- Traders and investors expect bitcoin to become a mainstream payment method with PayPal opening its network to cryptocurrencies.
- Some investors also view it as a safe-haven play during the COVID-19 pandemic, akin to gold.
Bitcoin traded at $33,365 (roughly Rs 24.3 lakhs) in Asia on Monday, after soaring to a record high of $34,800 (roughly Rs 25.4 lakhs) on Sunday. The latest milestone for the world's most popular cryptocurrency comes within three weeks of crossing $20,000 (roughly Rs 14.6 lakhs) for the first time on December 16, 2020. Bitcoin has now surged around 800 per cent since mid-March.
The surge in December 2020 caused an outage in Coinbase, a major US cryptocurrency exchange. Its retail and professional focused platforms were hit by connection problems. Coinbase is now preparing to go public to become the first major US cryptocurrency exchange to list on Wall Street.
Traders and investors expect bitcoin to become a mainstream payment method with PayPal opening its network to cryptocurrencies.

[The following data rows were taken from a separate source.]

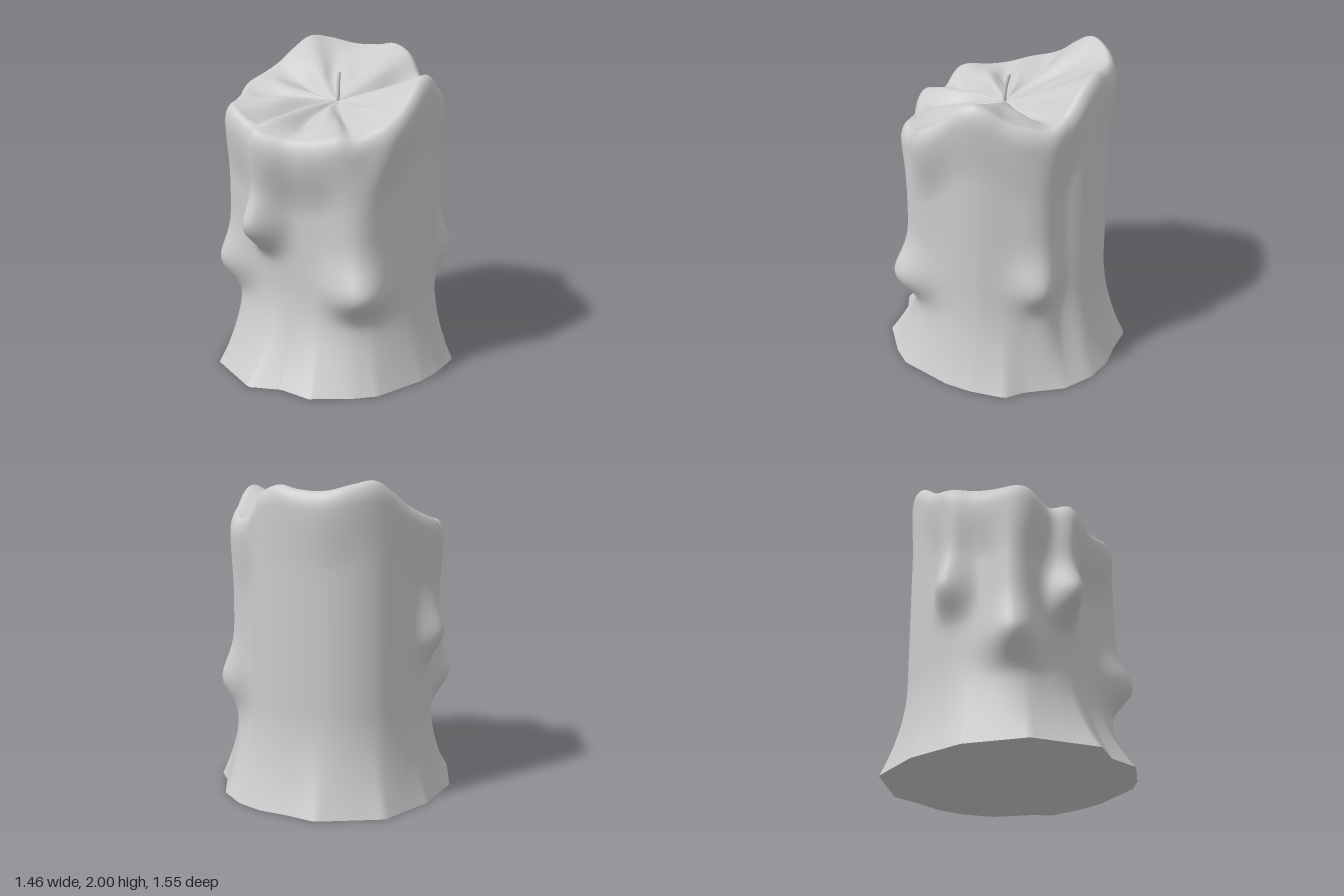
import * as THREE from 'three';

const SEG = 180;
const smooth = THREE.MathUtils.smoothstep;
const lerp = THREE.MathUtils.lerp;

// Signed difference between two angles in degrees
const turn = (a, b) => ((a - b + 540) % 360) - 180;

// Smooth periodic curve through [degrees, value] keys
function ring(keys) {
  const n = keys.length;
  const key = (i) => {
    const w = Math.floor(i / n);
    const k = keys[i - w * n];
    return [k[0] + 360 * w, k[1]];
  };
  return (deg) => {
    let i = n - 1;
    while (i >= 0 && keys[i][0] > deg) i--;
    const [a, b, c, d] = [key(i - 1), key(i), key(i + 1), key(i + 2)];
    const len = c[0] - b[0], t = (deg - b[0]) / len;
    const m1 = (c[1] - a[1]) / (c[0] - a[0]) * len;
    const m2 = (d[1] - b[1]) / (d[0] - b[0]) * len;
    const t2 = t * t, t3 = t2 * t;
    return (2 * t3 - 3 * t2 + 1) * b[1] + (t3 - 2 * t2 + t) * m1
      + (3 * t2 - 2 * t3) * c[1] + (t3 - t2) * m2;
  };
}

// Angles run from +x (0) through the front, +z (90)
const rimHeight = ring([[0, 1.9], [9, 1.87], [18, 1.785], [26, 1.72], [40, 1.64], [52, 1.585], [60, 1.6],
  [75, 1.57], [90, 1.56], [102, 1.58], [110, 1.61], [122, 1.6], [137, 1.69], [155, 1.69], [180, 1.75],
  [200, 1.84], [212, 1.93], [224, 2.0], [236, 1.985], [252, 1.945], [268, 1.95], [280, 1.97],
  [293, 1.92], [304, 1.8], [315, 1.74], [330, 1.77], [342, 1.815], [352, 1.88]]);
const rimRadius = ring([[0, 0.648], [15, 0.65], [32, 0.685], [45, 0.65], [60, 0.65], [75, 0.62], [90, 0.61],
  [110, 0.69], [121, 0.635], [136, 0.705], [150, 0.685], [165, 0.66], [180, 0.69], [195, 0.655],
  [210, 0.645], [225, 0.67], [240, 0.685], [252, 0.68], [270, 0.65], [290, 0.64], [305, 0.63],
  [317, 0.675], [330, 0.665], [345, 0.645]]);
const bodyRadius = ring([[0, 0.615], [25, 0.595], [50, 0.585], [70, 0.535], [90, 0.52], [122, 0.565],
  [140, 0.605], [160, 0.595], [180, 0.605], [195, 0.61], [210, 0.635], [225, 0.66], [242, 0.658],
  [270, 0.634], [292, 0.634], [307, 0.6], [318, 0.635], [330, 0.625], [345, 0.618]]);

// Angular outline of the foot
const foot = [[0.73, 0], [0.7, 0.17], [0.56, 0.5], [0.45, 0.6], [0.21, 0.74], [0, 0.71], [-0.2, 0.775],
  [-0.57, 0.55], [-0.72, 0.18], [-0.71, -0.2], [-0.58, -0.57], [-0.21, -0.78], [0.0, -0.755],
  [0.17, -0.75], [0.35, -0.69], [0.52, -0.56], [0.64, -0.33], [0.73, -0.23]];
function footRadius(deg) {
  const c = Math.cos(deg * Math.PI / 180), s = Math.sin(deg * Math.PI / 180);
  for (let i = 0; i < foot.length; i++) {
    const [ax, az] = foot[i], [bx, bz] = foot[(i + 1) % foot.length];
    const sideA = c * az - s * ax, sideB = c * bz - s * bx;
    if (sideA <= 1e-9 && sideB > 1e-9 && ax * c + az * s > 0) {
      const t = sideA / (sideA - sideB);
      return Math.hypot(lerp(ax, bx, t), lerp(az, bz, t));
    }
  }
  return 0.73;
}

// Wax runs: angle, half width, ridge depth, height of end drop, drop depth
const drips = [[110, 14, 0.11, 0.98, 0.095], [180, 14, 0.065, 1.02, 0.06], [142, 19, 0.075, 0.67, 0.08],
  [50, 24, 0.065, 0.61, 0.11], [325, 16, 0.025, 0.71, 0.085]];

function sideRadius(deg, y, h) {
  const flare = Math.max(0, 1 - y / 0.62) ** 2;
  let r = lerp(bodyRadius(deg), footRadius(deg), flare);
  for (const [angle, width, ridge, dropY, drop] of drips) {
    const a = Math.abs(turn(deg, angle)) / width;
    const dy = y - dropY;
    const fall = dy > 0 ? 0.18 : 0.15;
    r += (1 - flare) * ridge * Math.exp(-((a / 0.7) ** 2)) * smooth(dy, -0.22, 0.06);
    r += (1 - flare) * drop * Math.exp(-((a / 0.75) ** 2) - (dy / fall) ** 2);
  }
  // Swollen lip below the rim
  return lerp(r, rimRadius(deg), smooth(y, h - 0.5, h - 0.1));
}

// Radial folds of the top: angle, half width, depth
const folds = [[129, 8, -0.06], [115, 9, 0.03], [97, 8, -0.04], [80, 11, 0.03], [54, 10, -0.03], [34, 10, 0.025],
  [150, 10, 0.03], [167, 8, -0.03], [181, 9, 0.03], [196, 9, -0.04], [233, 11, -0.03], [255, 14, 0.02],
  [311, 9, -0.04], [337, 16, 0.025]];
function topHeight(deg, t, h) {
  let y = lerp(1.685, h, t ** 1.12);
  const swell = Math.sin(Math.PI * t ** 1.3);
  for (const [angle, width, depth] of folds) {
    const bend = 5 * Math.sin(6 * t + angle);
    y += depth * swell * Math.exp(-((turn(deg + bend, angle) / width) ** 2));
  }
  return y;
}

// One column of the candle, from foot to the centre of the top
function column(deg) {
  const h = rimHeight(deg), shoulder = h - 0.11;
  const points = [];
  for (let i = 0; i <= 64; i++) {
    const y = shoulder * i / 64;
    points.push([sideRadius(deg, y, h), y]);
  }
  const r = points[64][0];
  for (let i = 1; i <= 8; i++) {
    const a = i / 8 * Math.PI / 2;
    points.push([r - 0.06 * (1 - Math.cos(a)), shoulder + 0.11 * Math.sin(a)]);
  }
  for (let i = 1; i < 32; i++) {
    const t = 1 - i / 32;
    points.push([(r - 0.06) * t, topHeight(deg, t, h)]);
  }
  points.push([0.0005, 1.685]);
  return points;
}

function waxGeometry() {
  const positions = [], index = [];
  let rows = 0;
  for (let s = 0; s < SEG; s++) {
    const deg = s * 360 / SEG, a = deg * Math.PI / 180;
    const points = column(deg);
    rows = points.length;
    for (const [r, y] of points) positions.push(r * Math.cos(a), y, r * Math.sin(a));
  }
  for (let s = 0; s < SEG; s++) {
    for (let j = 0; j < rows - 1; j++) {
      const a = s * rows + j, b = ((s + 1) % SEG) * rows + j;
      index.push(a, a + 1, b, b, a + 1, b + 1);
    }
  }
  const g = new THREE.BufferGeometry();
  g.setAttribute('position', new THREE.Float32BufferAttribute(positions, 3));
  g.setIndex(index);
  g.computeVertexNormals();
  return g;
}

export function createModel() {
  const model = new THREE.Group();
  model.name = 'meltedCandle';
  const material = new THREE.MeshStandardMaterial({ color: 0xcccccc });
  const add = (name, geometry) => {
    const mesh = new THREE.Mesh(geometry, material);
    mesh.name = name;
    model.add(mesh);
    return mesh;
  };

  add('wax', waxGeometry());

  // Flat underside
  const outline = new THREE.Shape(foot.map(([x, z]) => new THREE.Vector2(x, z)));
  add('underside', new THREE.ShapeGeometry(outline).rotateX(Math.PI / 2));

  // Slightly bent wick with a rounded tip
  const path = new THREE.CatmullRomCurve3([[0, 1.66, 0], [0.004, 1.72, 0], [0, 1.79, -0.01], [-0.003, 1.855, -0.025]]
    .map((p) => new THREE.Vector3(...p)));
  add('wick', new THREE.TubeGeometry(path, 16, 0.011, 10));
  add('wickTip', new THREE.SphereGeometry(0.011, 10, 8)).position.set(-0.003, 1.855, -0.025);

  return model;
}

In addition to the expectations that bitcoin would become a mainstream payment method, the currency has seen a growing demand for large US investors attracted by its perceived inflation-hedging qualities and potential for quick gains.
"Some of it is reflecting the fear of a weaker dollar," Bank of Singapore currency analyst Moh Siong Sim said of the most recent rally. "It seems like people are preferring bitcoin as an expression of concern over currency debasement, relative to gold."
With bitcoin's supply capped at 21 million, some see it as a hedge against the risk of inflation as governments and central banks turn on the stimulus taps in response to the COVID-19 pandemic, Reuters reported. Some investors also view it as a safe-haven play during the COVID-19 pandemic, akin to gold. Bitcoin posted an average daily move of 2.7 per cent in 2020, according to Bloomberg. By comparison, the price of gold saw swings of 0.9 per cent.
Analysts anticipate bitcoin to eventually pass $100,000 per coin. "It's very likely that the asset will eventually pass $100,000 per coin," Sergey Nazarov, cofounder of Chainlink, a global blockchain project, wrote in an email. Multiple competitor cryptocurrencies use similar blockchain, or electronic ledger, technology. Ethereum, the second biggest, shot to a record $1,014 (roughly Rs 74,100) on Sunday.